I can’t even remember when it started anymore, I just know that it was more years ago than I care to count back. For decades now, I have awakened – almost every day – to feelings of anxiety. Often it begins as early as 4 AM. Something will stir me awake, and then my brain will start to cycle through what I need to do that day, or some burden that I’ve been carrying that I can’t seem to put down. I try to tell myself there’s nothing I can do about it right now. That I need to go back to sleep and deal with whatever tasks or concerns I have at a reasonable hour.
But my brain won’t turn off.
And then the battle with the clock starts. If I just fall asleep now, I can still get 2-3 more hours of sleep, I tell myself. But I don’t fall asleep, and the clock keeps ticking, and I keep checking the time and I swear, it’s as if I can see the sands of the hourglass run out while I’m looking at the passage of time on my clock.
I have medication to help with these struggles, but to take enough to put me back to sleep means I will likely wake up groggy, hungover, and sluggish. That’s no way to begin the day. The other option is to take half a pill once I begin my day, which relieves the anxiety, but again, leaves me slow on the uptake until the afternoon. Sometimes, I just say fuck it and get up early and sleep-deprived because the doing of tasks helps calm my mind.
I’ve adjusted my entire life around my condition. And while anxiety doesn’t always lead to depression, it typically does. Why am I like this? Why can’t I be normal? What is wrong with me?
I’ve found that one thing that helps me cope is to be open about my struggles with those I’m closest to and my most trusted co-workers. The empathy these precious few provide me with does offer some genuine relief. Still, the mental health stigma exists, even now, in our more open, more “woke” world. Those who don’t suffer from anxiety – try as they might – can never truly understand. Far worse are those who see your personal challenge as nothing more than a weakness. The latter group have no idea how much strength it requires to fight through anxiety and depression just so those of us who are afflicted can have what passes for a normal day. A day when we can be productive, be present with our loved ones, and hell, just breathe.
It’s not fucking easy, and I don’t wish it on anyone. Anxiety affects everything you do in life. You can be moody and surly around others for what appears to be no reason. People will ask what’s wrong. They will tell you that you are fine. That everything is okay. They are often right, but it doesn’t matter if you can't feel it.
Saturday night, Danny Garcia began his comeback to boxing with a dominant win over Jose Benavidez after a 19-month layoff; after his hand was raised, he opened up about what kept him out of the ring for over a year and a half. It’s the same issue that I have: anxiety and (occasionally) depression. It was an emotional scene during the post-fight interview with Showtime’s Jim Gray. Garcia broke down, shed tears, and barely held it together to get through the conversation. But hold it together he did. He told the hard truth – that he had not been well, and that the fight to be well continues on.

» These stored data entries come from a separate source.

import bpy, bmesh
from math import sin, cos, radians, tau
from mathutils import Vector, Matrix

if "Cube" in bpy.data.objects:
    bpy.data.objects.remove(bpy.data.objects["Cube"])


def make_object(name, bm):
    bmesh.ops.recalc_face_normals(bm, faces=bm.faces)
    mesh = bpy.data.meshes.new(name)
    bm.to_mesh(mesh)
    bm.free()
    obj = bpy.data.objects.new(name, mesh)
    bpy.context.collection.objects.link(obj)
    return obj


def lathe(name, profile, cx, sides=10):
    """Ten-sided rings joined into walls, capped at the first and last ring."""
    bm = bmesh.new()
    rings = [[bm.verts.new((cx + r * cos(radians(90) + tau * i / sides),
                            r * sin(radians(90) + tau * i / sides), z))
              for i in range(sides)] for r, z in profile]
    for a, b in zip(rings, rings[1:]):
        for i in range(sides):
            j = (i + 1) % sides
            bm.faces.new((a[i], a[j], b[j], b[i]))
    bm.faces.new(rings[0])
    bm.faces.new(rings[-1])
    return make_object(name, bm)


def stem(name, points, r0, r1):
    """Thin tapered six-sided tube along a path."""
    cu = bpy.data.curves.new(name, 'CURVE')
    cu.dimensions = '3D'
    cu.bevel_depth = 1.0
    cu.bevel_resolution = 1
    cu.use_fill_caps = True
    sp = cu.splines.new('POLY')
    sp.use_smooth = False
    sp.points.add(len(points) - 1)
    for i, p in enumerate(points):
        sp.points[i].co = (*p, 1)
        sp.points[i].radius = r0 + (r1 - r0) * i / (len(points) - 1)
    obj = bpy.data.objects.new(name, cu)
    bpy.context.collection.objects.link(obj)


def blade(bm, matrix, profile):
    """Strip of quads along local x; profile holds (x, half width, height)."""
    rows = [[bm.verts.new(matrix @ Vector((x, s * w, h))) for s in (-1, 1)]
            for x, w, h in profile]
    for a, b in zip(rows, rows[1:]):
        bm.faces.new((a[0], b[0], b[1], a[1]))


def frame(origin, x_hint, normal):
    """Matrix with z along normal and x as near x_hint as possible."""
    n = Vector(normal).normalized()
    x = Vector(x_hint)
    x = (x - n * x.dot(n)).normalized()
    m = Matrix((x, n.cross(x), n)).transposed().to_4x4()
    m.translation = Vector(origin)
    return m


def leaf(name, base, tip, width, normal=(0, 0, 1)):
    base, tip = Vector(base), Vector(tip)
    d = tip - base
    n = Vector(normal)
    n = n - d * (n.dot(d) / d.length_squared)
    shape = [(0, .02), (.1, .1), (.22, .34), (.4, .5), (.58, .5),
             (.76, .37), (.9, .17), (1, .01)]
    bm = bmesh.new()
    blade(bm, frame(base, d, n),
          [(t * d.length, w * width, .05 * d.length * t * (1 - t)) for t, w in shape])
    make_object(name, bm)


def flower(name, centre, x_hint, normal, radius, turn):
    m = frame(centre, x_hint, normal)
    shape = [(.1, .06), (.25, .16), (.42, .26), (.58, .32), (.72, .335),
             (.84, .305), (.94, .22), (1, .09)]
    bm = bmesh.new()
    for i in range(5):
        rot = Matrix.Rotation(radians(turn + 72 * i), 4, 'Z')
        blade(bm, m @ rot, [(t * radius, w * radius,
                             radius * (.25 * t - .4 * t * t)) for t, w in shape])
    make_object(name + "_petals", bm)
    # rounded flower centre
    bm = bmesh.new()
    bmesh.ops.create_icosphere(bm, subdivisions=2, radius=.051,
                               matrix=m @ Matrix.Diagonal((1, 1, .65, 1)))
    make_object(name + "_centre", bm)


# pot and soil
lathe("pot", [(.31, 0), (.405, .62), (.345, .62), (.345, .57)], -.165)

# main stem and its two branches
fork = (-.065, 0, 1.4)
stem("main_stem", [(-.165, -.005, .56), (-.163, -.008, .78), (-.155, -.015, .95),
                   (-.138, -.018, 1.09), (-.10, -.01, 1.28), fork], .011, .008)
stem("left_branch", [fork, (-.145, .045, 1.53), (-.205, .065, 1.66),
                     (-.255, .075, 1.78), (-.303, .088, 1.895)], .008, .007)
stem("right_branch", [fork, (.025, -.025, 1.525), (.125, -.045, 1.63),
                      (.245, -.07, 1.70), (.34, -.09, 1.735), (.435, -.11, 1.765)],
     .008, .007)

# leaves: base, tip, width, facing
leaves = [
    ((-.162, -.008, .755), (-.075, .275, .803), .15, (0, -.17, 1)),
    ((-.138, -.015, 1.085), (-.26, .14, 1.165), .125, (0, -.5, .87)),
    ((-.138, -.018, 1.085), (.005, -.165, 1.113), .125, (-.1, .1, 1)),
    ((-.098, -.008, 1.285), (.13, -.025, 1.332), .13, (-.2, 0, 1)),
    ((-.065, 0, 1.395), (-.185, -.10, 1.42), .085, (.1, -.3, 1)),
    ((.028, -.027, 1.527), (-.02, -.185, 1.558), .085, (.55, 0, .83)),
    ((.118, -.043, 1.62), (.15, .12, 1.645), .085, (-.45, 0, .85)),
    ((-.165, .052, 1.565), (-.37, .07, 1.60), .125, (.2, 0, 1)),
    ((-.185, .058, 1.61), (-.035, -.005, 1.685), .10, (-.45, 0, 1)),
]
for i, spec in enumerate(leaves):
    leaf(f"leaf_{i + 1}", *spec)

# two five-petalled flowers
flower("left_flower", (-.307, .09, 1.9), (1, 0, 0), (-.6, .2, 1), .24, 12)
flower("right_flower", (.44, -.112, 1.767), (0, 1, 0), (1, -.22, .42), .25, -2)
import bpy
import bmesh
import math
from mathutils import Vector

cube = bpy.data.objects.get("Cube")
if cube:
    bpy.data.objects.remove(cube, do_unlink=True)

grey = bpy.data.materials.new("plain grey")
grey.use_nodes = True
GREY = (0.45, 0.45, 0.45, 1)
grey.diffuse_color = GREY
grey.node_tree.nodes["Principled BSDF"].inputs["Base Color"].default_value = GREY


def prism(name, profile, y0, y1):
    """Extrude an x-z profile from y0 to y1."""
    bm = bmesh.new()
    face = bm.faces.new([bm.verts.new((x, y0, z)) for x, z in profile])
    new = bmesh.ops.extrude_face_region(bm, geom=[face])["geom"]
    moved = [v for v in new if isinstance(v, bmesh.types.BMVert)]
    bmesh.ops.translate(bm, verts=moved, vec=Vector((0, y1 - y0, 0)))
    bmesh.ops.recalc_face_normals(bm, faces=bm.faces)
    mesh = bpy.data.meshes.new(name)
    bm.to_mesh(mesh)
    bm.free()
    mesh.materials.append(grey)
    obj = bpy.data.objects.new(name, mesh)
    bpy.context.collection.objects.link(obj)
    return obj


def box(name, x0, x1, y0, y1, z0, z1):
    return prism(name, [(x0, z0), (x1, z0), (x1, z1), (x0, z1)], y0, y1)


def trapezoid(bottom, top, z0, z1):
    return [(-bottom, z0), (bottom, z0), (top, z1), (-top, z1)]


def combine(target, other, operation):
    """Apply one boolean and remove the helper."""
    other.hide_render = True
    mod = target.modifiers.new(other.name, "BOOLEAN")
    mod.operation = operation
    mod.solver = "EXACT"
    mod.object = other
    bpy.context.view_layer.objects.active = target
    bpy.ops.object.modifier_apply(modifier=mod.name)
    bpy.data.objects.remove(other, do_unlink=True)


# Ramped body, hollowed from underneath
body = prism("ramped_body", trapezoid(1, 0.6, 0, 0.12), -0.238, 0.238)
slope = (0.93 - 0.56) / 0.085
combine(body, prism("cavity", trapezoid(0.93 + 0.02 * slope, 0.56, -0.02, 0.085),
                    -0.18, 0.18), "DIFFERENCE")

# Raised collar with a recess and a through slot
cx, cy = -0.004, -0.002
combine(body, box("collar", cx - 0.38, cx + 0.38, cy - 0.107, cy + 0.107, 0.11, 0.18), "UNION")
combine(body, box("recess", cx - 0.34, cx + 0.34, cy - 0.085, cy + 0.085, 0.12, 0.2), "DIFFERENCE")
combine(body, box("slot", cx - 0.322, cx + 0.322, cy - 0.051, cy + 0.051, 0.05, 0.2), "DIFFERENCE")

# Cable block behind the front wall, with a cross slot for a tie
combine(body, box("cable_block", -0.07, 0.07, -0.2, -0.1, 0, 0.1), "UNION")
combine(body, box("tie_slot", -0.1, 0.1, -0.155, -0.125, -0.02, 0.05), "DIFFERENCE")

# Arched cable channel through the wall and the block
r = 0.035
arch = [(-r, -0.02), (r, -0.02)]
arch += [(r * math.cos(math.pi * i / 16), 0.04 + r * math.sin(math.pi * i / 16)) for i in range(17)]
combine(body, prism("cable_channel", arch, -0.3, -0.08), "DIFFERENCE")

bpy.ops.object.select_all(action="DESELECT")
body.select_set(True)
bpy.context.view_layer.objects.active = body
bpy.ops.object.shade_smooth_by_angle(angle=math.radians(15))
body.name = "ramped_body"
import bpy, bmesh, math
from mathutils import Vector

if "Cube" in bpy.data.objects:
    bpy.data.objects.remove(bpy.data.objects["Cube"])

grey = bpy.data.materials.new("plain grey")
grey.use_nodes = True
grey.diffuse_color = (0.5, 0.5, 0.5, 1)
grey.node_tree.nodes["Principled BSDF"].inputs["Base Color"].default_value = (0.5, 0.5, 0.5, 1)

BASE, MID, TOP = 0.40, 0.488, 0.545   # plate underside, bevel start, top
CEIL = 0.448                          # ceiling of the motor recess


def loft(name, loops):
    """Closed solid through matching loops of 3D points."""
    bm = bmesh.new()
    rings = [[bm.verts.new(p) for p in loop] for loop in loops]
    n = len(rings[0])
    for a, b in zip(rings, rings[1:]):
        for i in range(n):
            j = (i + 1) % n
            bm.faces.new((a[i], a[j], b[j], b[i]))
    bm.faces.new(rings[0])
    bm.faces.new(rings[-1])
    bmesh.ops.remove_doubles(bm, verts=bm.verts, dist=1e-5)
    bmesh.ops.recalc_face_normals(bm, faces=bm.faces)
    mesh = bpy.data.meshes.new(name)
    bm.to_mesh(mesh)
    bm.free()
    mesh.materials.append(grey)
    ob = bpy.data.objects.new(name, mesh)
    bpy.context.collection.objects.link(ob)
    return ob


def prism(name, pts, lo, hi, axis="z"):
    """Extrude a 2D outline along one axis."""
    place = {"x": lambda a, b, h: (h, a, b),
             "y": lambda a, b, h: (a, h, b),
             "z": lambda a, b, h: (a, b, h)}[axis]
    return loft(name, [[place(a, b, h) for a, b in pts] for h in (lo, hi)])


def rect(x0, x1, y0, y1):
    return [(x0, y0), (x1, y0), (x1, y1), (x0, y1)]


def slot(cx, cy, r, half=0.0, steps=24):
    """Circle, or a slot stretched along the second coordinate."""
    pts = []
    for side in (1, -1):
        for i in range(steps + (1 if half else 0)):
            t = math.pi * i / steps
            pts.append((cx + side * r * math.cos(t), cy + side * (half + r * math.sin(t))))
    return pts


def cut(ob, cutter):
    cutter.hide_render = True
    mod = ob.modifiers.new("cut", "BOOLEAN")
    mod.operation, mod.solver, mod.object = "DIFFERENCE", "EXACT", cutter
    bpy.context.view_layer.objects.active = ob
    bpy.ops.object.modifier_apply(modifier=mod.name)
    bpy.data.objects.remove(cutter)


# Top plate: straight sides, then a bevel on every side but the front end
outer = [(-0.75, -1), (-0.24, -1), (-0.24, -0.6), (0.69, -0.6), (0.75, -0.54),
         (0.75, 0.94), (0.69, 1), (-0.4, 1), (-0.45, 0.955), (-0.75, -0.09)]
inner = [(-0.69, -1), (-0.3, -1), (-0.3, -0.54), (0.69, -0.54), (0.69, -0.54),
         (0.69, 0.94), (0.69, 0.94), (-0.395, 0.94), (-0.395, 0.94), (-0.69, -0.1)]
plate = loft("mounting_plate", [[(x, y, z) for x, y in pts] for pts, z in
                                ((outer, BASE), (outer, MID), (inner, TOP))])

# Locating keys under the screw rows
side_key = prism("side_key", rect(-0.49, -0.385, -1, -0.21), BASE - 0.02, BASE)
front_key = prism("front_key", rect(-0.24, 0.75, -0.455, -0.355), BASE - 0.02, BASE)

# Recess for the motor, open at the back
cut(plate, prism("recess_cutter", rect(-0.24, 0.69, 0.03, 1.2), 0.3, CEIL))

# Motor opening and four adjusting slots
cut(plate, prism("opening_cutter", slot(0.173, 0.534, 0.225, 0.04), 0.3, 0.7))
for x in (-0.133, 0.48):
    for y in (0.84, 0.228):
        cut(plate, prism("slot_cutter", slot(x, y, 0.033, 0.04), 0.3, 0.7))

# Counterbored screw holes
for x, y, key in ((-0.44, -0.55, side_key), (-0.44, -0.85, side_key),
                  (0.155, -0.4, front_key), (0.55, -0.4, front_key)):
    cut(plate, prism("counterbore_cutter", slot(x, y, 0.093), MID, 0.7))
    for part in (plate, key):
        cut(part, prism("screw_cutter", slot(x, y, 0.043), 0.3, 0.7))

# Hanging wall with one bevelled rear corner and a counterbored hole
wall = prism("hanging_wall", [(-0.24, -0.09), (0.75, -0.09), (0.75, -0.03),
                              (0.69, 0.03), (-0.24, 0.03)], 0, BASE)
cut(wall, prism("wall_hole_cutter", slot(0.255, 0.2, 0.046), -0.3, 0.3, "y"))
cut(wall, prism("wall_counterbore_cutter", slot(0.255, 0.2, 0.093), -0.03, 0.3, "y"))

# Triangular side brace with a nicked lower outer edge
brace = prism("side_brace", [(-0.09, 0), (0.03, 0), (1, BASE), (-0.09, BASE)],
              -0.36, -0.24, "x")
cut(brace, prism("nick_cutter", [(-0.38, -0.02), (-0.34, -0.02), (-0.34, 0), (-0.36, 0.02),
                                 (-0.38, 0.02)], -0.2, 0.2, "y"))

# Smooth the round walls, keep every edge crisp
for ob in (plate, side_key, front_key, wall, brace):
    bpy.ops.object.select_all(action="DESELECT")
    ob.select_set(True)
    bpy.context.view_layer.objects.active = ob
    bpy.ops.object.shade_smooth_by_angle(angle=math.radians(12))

I heard and felt every word of what Garcia was saying last night. I was in awe of his courage then and even more so this morning. It’s not easy to talk about your struggles with mental health in private, I can’t imagine it’s any easier to do so in public. Saturday night, Danny Garcia was very brave.
Thankfully, of late, he hasn’t been the only athlete in the fight game to share their struggles with depression and anxiety. Both Tyson Fury and Ryan Garcia have done the same, and deserve similar credit for doing so.
Danny Garcia, Tyson Fury, and Ryan Garcia are polarizing personalities in the world of boxing. All three often provoke love ‘em or hate ‘em reactions from fans. I can understand that. Fury drives me crazy as a fighter, and I find Ryan Garcia’s efforts to hype himself up incredibly annoying. A lot of the animus towards Danny Garcia is personality-based too. Much of that disdain has less to do with Danny himself and more to do with his, er, colorful father and trainer, Angel. And I’ll admit, spending more than two minutes listening to Angel Garcia speak can be maddening. Danny is his father’s son, but I’ve never found him anywhere near as irritating as his dad, but I know many of the lovers of the fight game feel similarly about the son as they do the father.
What I would ask of those folks, is to set those negative feelings aside for just a moment and recognize what Danny Garcia did after the fight Saturday night. He did a great service to people like me who have a hard time talking about their condition, and so badly want to wish it away. We can’t, though. For the large majority of us, our circumstances are permanent. The best we can do is become better at managing it. And you know what helps you manage it? Knowing you aren’t alone.
Saturday night, Danny Garcia reminded me and all those like me, that we are not alone.
If others can’t set aside those aspects of Garcia’s being that they find so irritating, I, for one, certainly will.
From the bottom of my angst-filled heart, I would like to say thank you to Danny Garcia.
Thank you so very much.